Voodoo5 5500 PCI
With the current trend in computers as fast paced as it is, frustration is a common feeling. This frustration is a feeling not only felt by the power user who spent big bucks building the system of her dreams only to find it antiquated in less than 6 months, but it is a feeling shared across the board. Be it a casual user who purchased an OEM system only to find that in a short period of time the system was no longer sufficient for his needs or a parent who got a computer only to find that it would not play the games that were birthday presents, "getting burned", as it is commonly referred too, is a pain closely associated with computers.
This pain is not only a result of OEM systems that seem to "favor" that particular OEM's products but also with the lightening fast speed at which technology changes. Systems bought as recently as the last month could suffer from these problems, be it from older CPU socket styles such as Super Socket 7 or a lack of available PCI slots for use in upgrades. Although CPU slot incompatibles seem to wreak the most havoc on older systems, innovations such as a slocket or a voltage regulator were produced with these problems in mind, making the path of upgrade easier than before. One problem that remains for many users, however, is 3D acceleration.
Ever since the 440LX introduced 1997, Intel has included an AGP port for use with current graphics cards. While this may seem like eons in the computer world and it is true that many older chipset users have long since upgraded, Intel has offered AGP slot-less motherboards targeted at OEM markets. With the introduction of the i810 motherboard, Intel produced a very attractive solution to OEM system builders: include an integrated "AGP" card and leave out the AGP slot altogether. This made for not only lower motherboard manufacturing costs, it also resulted in lower system prices as a pricey video card was no longer necessary. This perfect plan for OEM system builders turned out to be the perfect nightmare for computer shoppers.
Although the integrated i752 derived video on the i810 proved to be an attractive solution for 2D use, ever since its introduction the processor's 3D image capabilities have lagged behind the competition's. Time has only widened this gap, making the i810 almost useless in newer 3D accelerated software titles. The easy solution would be to upgrade, replacing the aging budget i752 integrated video solution with a newer video card. As simple as this sounds, it turned out to be a daunting task for i810 owners. With no AGP port, i810 owners looking for a video card upgrade were left with not only a poor product selection but also an old one. Sure, the newest GeForce and GeForce 2 chips are able to be used in a PCI video card, however due to what manufacturers believe is low demand, it seems that all plans for a GeForce based PCI solution have been scrapped. In fact, the most powerful video card that was made for use in a PCI slot was the TNT-2, but even PCI versions of these cards are extremely difficult to find. This left users with only two viable options that were actually obtainable: the TNT and the Voodoo3 3000.

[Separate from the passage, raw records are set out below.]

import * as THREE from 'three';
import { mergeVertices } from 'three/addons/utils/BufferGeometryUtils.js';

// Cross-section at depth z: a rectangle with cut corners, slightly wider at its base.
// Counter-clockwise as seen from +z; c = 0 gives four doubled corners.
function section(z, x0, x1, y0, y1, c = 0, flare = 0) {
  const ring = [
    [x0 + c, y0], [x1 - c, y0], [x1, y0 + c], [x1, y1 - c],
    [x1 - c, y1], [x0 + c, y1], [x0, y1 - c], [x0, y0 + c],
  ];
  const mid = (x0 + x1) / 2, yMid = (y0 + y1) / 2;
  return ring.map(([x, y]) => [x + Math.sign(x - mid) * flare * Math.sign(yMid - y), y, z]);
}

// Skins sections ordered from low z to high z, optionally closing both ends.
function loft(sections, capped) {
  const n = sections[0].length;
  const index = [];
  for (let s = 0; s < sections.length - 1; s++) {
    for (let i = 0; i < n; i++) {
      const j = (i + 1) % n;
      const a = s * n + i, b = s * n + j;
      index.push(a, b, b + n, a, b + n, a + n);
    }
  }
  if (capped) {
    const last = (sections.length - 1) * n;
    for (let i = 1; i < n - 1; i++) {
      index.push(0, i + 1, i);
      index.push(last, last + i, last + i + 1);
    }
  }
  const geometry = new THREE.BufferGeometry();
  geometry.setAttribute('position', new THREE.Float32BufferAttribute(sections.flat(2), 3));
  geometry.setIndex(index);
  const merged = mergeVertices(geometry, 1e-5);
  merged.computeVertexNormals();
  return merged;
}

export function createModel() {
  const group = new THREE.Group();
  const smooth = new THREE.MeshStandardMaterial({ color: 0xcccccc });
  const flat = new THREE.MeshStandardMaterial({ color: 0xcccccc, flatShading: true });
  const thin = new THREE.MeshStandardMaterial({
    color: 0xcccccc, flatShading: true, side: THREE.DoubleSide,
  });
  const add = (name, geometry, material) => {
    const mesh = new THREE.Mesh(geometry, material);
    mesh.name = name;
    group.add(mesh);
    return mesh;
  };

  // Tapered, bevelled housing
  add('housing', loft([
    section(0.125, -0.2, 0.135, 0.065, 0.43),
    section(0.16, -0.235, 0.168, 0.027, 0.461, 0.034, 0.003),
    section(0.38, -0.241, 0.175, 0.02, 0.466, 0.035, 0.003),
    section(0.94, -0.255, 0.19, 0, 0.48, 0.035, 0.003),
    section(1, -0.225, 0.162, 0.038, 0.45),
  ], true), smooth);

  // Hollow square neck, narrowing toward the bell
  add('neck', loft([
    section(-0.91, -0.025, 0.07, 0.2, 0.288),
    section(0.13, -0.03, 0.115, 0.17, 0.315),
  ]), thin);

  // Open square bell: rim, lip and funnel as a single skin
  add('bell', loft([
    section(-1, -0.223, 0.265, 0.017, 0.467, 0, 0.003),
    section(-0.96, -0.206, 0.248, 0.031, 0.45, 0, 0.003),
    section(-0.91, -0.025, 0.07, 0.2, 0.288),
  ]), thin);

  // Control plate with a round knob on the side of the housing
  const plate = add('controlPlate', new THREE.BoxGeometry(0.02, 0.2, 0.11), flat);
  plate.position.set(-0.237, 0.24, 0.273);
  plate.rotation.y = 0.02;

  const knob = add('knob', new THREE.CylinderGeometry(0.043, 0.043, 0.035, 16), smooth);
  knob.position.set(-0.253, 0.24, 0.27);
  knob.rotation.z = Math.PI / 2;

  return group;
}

There is no question that both cards are aged, at best, but hey, almost anything is better than the integrated i810 video solution. The Voodoo3 3000 cards proved to be the lesser of the two evils for many users, making it the card of choice of quite a few i810 owners looking to play games. These card sales always proved to be a noticeable part of 3dfx's retail sales and many suspected that their newest offering, the Voodoo5 5500, would replace its brother as the card of choice for not only i810 users but anyone forced to use a PCI graphics card on today's latest games. The PCI Voodoo5 5500 is finally here, a short time after the AGP version arrived in stores. Will the card live up to 3dfx's history of providing a high end card for PCI systems? Let's take a look.